It seems like everyone is talking about Lazio wines. I just had dinner in Milan who surprised us by picking Silene, a Cesanese - not just because we live in Lazio. The wine industry is very prone to trends, just like any other industry. Right now, everyone is drinking Cesanese, comes from southeast of Rome. It’s like with the Georgia wines, why are we are seeing them? They [Tourism boards] are bringing sommeliers to taste the wines and they like them. You aren’t just going to find them.
For people like me who really enjoy wine but have no wine memory, how should we drink? Find wines that you like and keep drinking them... and also leave room for experimentation!
It’s no fun if you’re not sharing a bottle with Sarah, so lift your glasses with my favorite encyclopedia and Darius Arya on Travel: In Situ, Darius’ peripatetic podcast going on site for history, culture and travel (iTunes, SoundCloud and everywhere else you download your podcasts). Join Episode 6 “I’ll Drink to That” where Dariusand Sarah drink up history and Lazio.
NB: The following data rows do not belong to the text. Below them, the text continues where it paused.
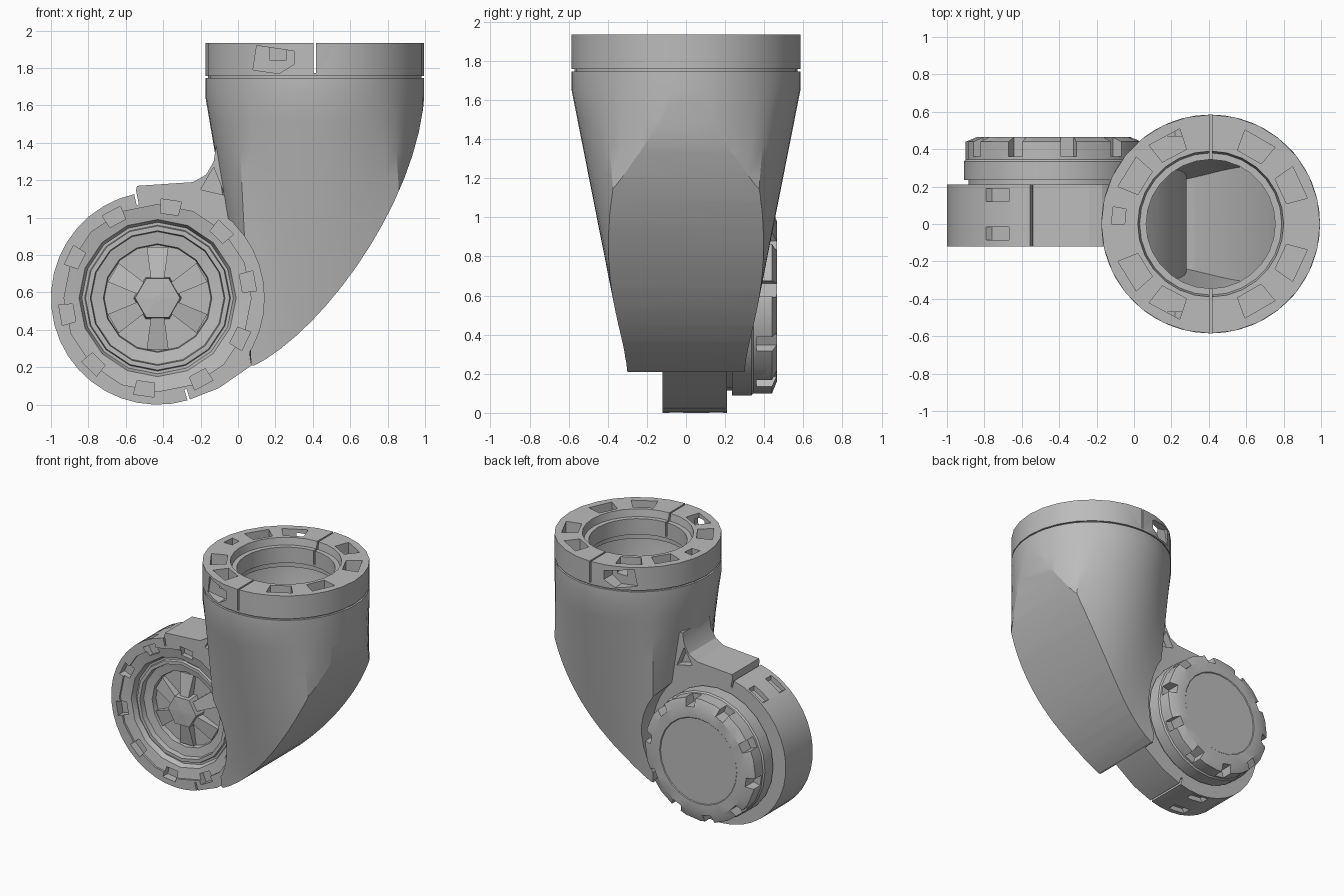
import bpy, bmesh
from math import sin, cos, radians, tau
from mathutils import Vector
from mathutils.geometry import interpolate_bezier

if "Cube" in bpy.data.objects:
    bpy.data.objects.remove(bpy.data.objects["Cube"], do_unlink=True)

grey = bpy.data.materials.new("plain_grey")
grey.use_nodes = True
grey.diffuse_color = (0.5, 0.5, 0.5, 1)
grey.node_tree.nodes["Principled BSDF"].inputs["Base Color"].default_value = (0.5, 0.5, 0.5, 1)

HUB = (-0.43, 0.57)    # hub axis, in x and z
HUB_R = 0.57
CUP = (0.41, 0.0)      # socket axis, in x and y
CUP_R = 0.585


def place(axis, u, v, w):
    return (u, v, w) if axis == "z" else (u, w, v)


def skin(name, rings, closed=False):
    """Bridge rings of points; cap the ends unless the rings form a loop."""
    bm = bmesh.new()
    vs = [[bm.verts.new(p) for p in ring] for ring in rings]
    n = len(vs[0])
    pairs = list(zip(vs, vs[1:])) + ([(vs[-1], vs[0])] if closed else [])
    for a, b in pairs:
        for i in range(n):
            j = (i + 1) % n
            bm.faces.new((a[i], a[j], b[j], b[i]))
    if not closed:
        bm.faces.new(vs[0])
        bm.faces.new(vs[-1])
    bmesh.ops.recalc_face_normals(bm, faces=bm.faces)
    me = bpy.data.meshes.new(name)
    bm.to_mesh(me)
    bm.free()
    me.materials.append(grey)
    ob = bpy.data.objects.new(name, me)
    bpy.context.collection.objects.link(ob)
    return ob


def prism(name, pts, axis, lo, hi):
    return skin(name, [[place(axis, u, v, w) for u, v in pts] for w in (lo, hi)])


def lathe(name, profile, centre, axis, n=32, closed=False):
    rings = [[place(axis, centre[0] + r * cos(tau * i / n), centre[1] + r * sin(tau * i / n), h)
              for i in range(n)] for r, h in profile]
    return skin(name, rings, closed)


def polar(centre, r, deg):
    return (centre[0] + r * cos(radians(deg)), centre[1] + r * sin(radians(deg)))


def sector(name, centre, axis, r0, r1, deg, half, lo, hi):
    """Block filling a short piece of a ring."""
    pts = [polar(centre, r0, deg - half), polar(centre, r1, deg - half),
           polar(centre, r1, deg + half), polar(centre, r0, deg + half)]
    return prism(name, pts, axis, lo, hi)


def combine(ob, other, op="DIFFERENCE"):
    mod = ob.modifiers.new("cut", "BOOLEAN")
    mod.operation, mod.solver, mod.object = op, "EXACT", other
    bpy.context.view_layer.objects.active = ob
    bpy.ops.object.modifier_apply(modifier=mod.name)
    bpy.data.objects.remove(other, do_unlink=True)


def tapered_body(name, inset, top, underside):
    """Loft from a boxy toe to a round mouth, trimmed by a curved underside."""
    n, steps, rings = 48, 10, []
    for k in range(steps + 2):
        t = min(k / steps, 1)
        z = top if k > steps else 0.21 + 1.44 * t
        ring = []
        for i in range(n):
            c, s = cos(tau * i / n), sin(tau * i / n)
            m = max(abs(c), abs(s))
            toe = Vector((0.5 + (0.43 - inset) * c / m, (0.3 - inset) * s / m, z))
            mouth = Vector((CUP[0] + (CUP_R - inset) * c, (CUP_R - inset) * s, z))
            ring.append(toe.lerp(mouth, t))
        rings.append(ring)
    body = skin(name, rings)
    curve = interpolate_bezier(*[Vector((u, v, 0)) for u, v in underside], 16)
    x0, z0 = underside[0]
    side = [(-0.4, 1.9), (-0.4, z0 - 0.05), *[(p.x, p.y) for p in curve], (underside[3][0], 1.9)]
    combine(body, prism("side_cutter", side, "y", -0.8, 0.8), "INTERSECT")
    return body


# Socket body with round clearance for the hub
cup = tapered_body("socket_body", 0, 1.747, [(0.07, 0.2), (0.45, 0.38), (0.98, 1.1), (1.0, 1.7)])
combine(cup, lathe("hub_clearance", [(HUB_R, -0.9), (HUB_R, 0.9)], HUB, "y", 40))

# Hollow inside, leaving a wall around the hub
hollow = tapered_body("hollow", 0.1, 1.8, [(0.28, 0.48), (0.5, 0.6), (0.87, 1.1), (0.89, 1.75)])
combine(hollow, lathe("hub_wall", [(0.71, -0.9), (0.71, 0.9)], HUB, "y", 40))
combine(cup, hollow)

# Neck and collar
neck = lathe("collar_neck", [(0.57, 1.72), (0.57, 1.77), (0.36, 1.77), (0.36, 1.72)],
             CUP, "z", 32, True)
collar = lathe("collar", [(CUP_R, 1.758), (CUP_R, 1.935), (0.39, 1.935), (0.38, 1.88),
                          (0.345, 1.88), (0.345, 1.758)], CUP, "z", 28, True)
for deg in (25, 60, 118, 148):
    for sign in (1, -1):
        combine(collar, sector("pocket", CUP, "z", 0.42, 0.535, sign * deg, 10, 1.84, 2))
combine(collar, sector("small_pocket", CUP, "z", 0.46, 0.53, 175, 5, 1.87, 2))
x = CUP[0]
combine(collar, prism("split", [(x - .006, -.7), (x + .006, -.7), (x + .006, .7), (x - .006, .7)],
                      "z", 1.772, 2))

# Screw recesses in the collar wall
for lo, hi in ((-0.7, -0.47), (0.47, 0.7)):
    recess = [(0.08, 1.79), (0.22, 1.77), (0.3, 1.82), (0.3, 1.89), (0.1, 1.92)]
    combine(collar, prism("recess", recess, "y", lo, hi))

# Hub body with its arm, one outline
outline = [polar(HUB, HUB_R, 102 + 185 * i / 20) for i in range(21)]
outline += [(-0.1, 0.09), (0.08, 0.215), (0.19, 0.45), (0.1, 0.9), (-0.08, 1.38), (-0.118, 1.38),
            (-0.13, 1.3), (-0.17, 1.23), (-0.24, 1.19), (-0.54, 1.17)]
hub = prism("hub_arm", outline, "y", -0.12, 0.21)

# Stepped dish in the hub face
dish = [(0.5, -0.3), (0.5, -0.105), (0.42, -0.09), (0.405, -0.05), (0.39, -0.05), (0.385, -0.07),
        (0.36, -0.07), (0.355, -0.03), (0.29, -0.02), (0.285, 0.02)]
combine(hub, lathe("dish", dish, HUB, "y", 16))
for i in range(10):
    combine(hub, sector("notch", HUB, "y", 0.455, 0.53, 10 + 36 * i, 6, -0.2, -0.06))

# Clamp splits and screw recesses in the rim
for deg in (102, -73):
    combine(hub, sector("clamp_split", HUB, "y", 0.51, 0.7, deg, 0.7, -0.3, 0.4))
for deg in (122, -95):
    for y in (-0.05, 0.155):
        pts = [polar(HUB, 0.535, deg - 6), polar(HUB, 0.62, deg - 9),
               polar(HUB, 0.62, deg + 9), polar(HUB, 0.535, deg + 6)]
        combine(hub, prism("screw_recess", pts, "y", y - 0.035, y + 0.035))

# Triangular recesses on the arm
for lo, hi in ((-0.2, -0.06), (0.15, 0.3)):
    combine(hub, prism("arm_recess", [(-0.2, 1.15), (-0.07, 1.12), (-0.13, 1.27)], "y", lo, hi))

# Hexagonal axle cap and fins in the dish
lathe("axle_cap", [(0.13, 0.04), (0.12, -0.07), (0.02, -0.075)], HUB, "y", 6)
for i in range(6):
    a = 30 + 60 * i
    foot = [polar(HUB, 0.1, a - 20), polar(HUB, 0.28, a - 12), polar(HUB, 0.28, a + 12),
            polar(HUB, 0.1, a + 20)]
    skin("axle_fin", [[(u, 0.04, v) for u, v in foot],
                      [(u, y, v) for (u, v), y in zip(foot, (-0.045, -0.01, -0.01, -0.045))]])

# Rear wheel with notched rim
wheel = lathe("rear_wheel", [(0.455, 0.2), (0.455, 0.235), (0.48, 0.235), (0.48, 0.335),
                             (0.47, 0.345), (0.47, 0.44), (0.41, 0.465), (0.33, 0.465),
                             (0.325, 0.46)], HUB, "y", 24)
for i in range(10):
    combine(wheel, sector("rim_notch", HUB, "y", 0.41, 0.6, 8 + 36 * i, 5, 0.36, 0.6))

# Smooth the round walls, keep the edges
bpy.ops.object.select_all(action="DESELECT")
for ob in [cup, neck, collar, hub, wheel]:
    ob.select_set(True)
bpy.context.view_layer.objects.active = cup
bpy.ops.object.shade_smooth_by_angle(angle=radians(25))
Line up these Lazio reds to taste along:
Sarah May Grunwald is a certified Sommelier, former professor of wine and current WSET Diploma candidate. She goes knee-deep into Lazio wines on Guild Somm, and contributes wine, food, culture and travel articles to Wine Chronicles, Eat Sip Trip, Veg News, Curiosity Magazine, Wine Sofa, Culture Trip, World Footprints and more. Sarah curates and leads wine-centric excursions and experiences in Italy, and is founder of Taste Georgia, cultural consulting and itineraries in everyone’s favorite former Eastern bloc country Georgia. Follow her on Instagram @Sarah_May G.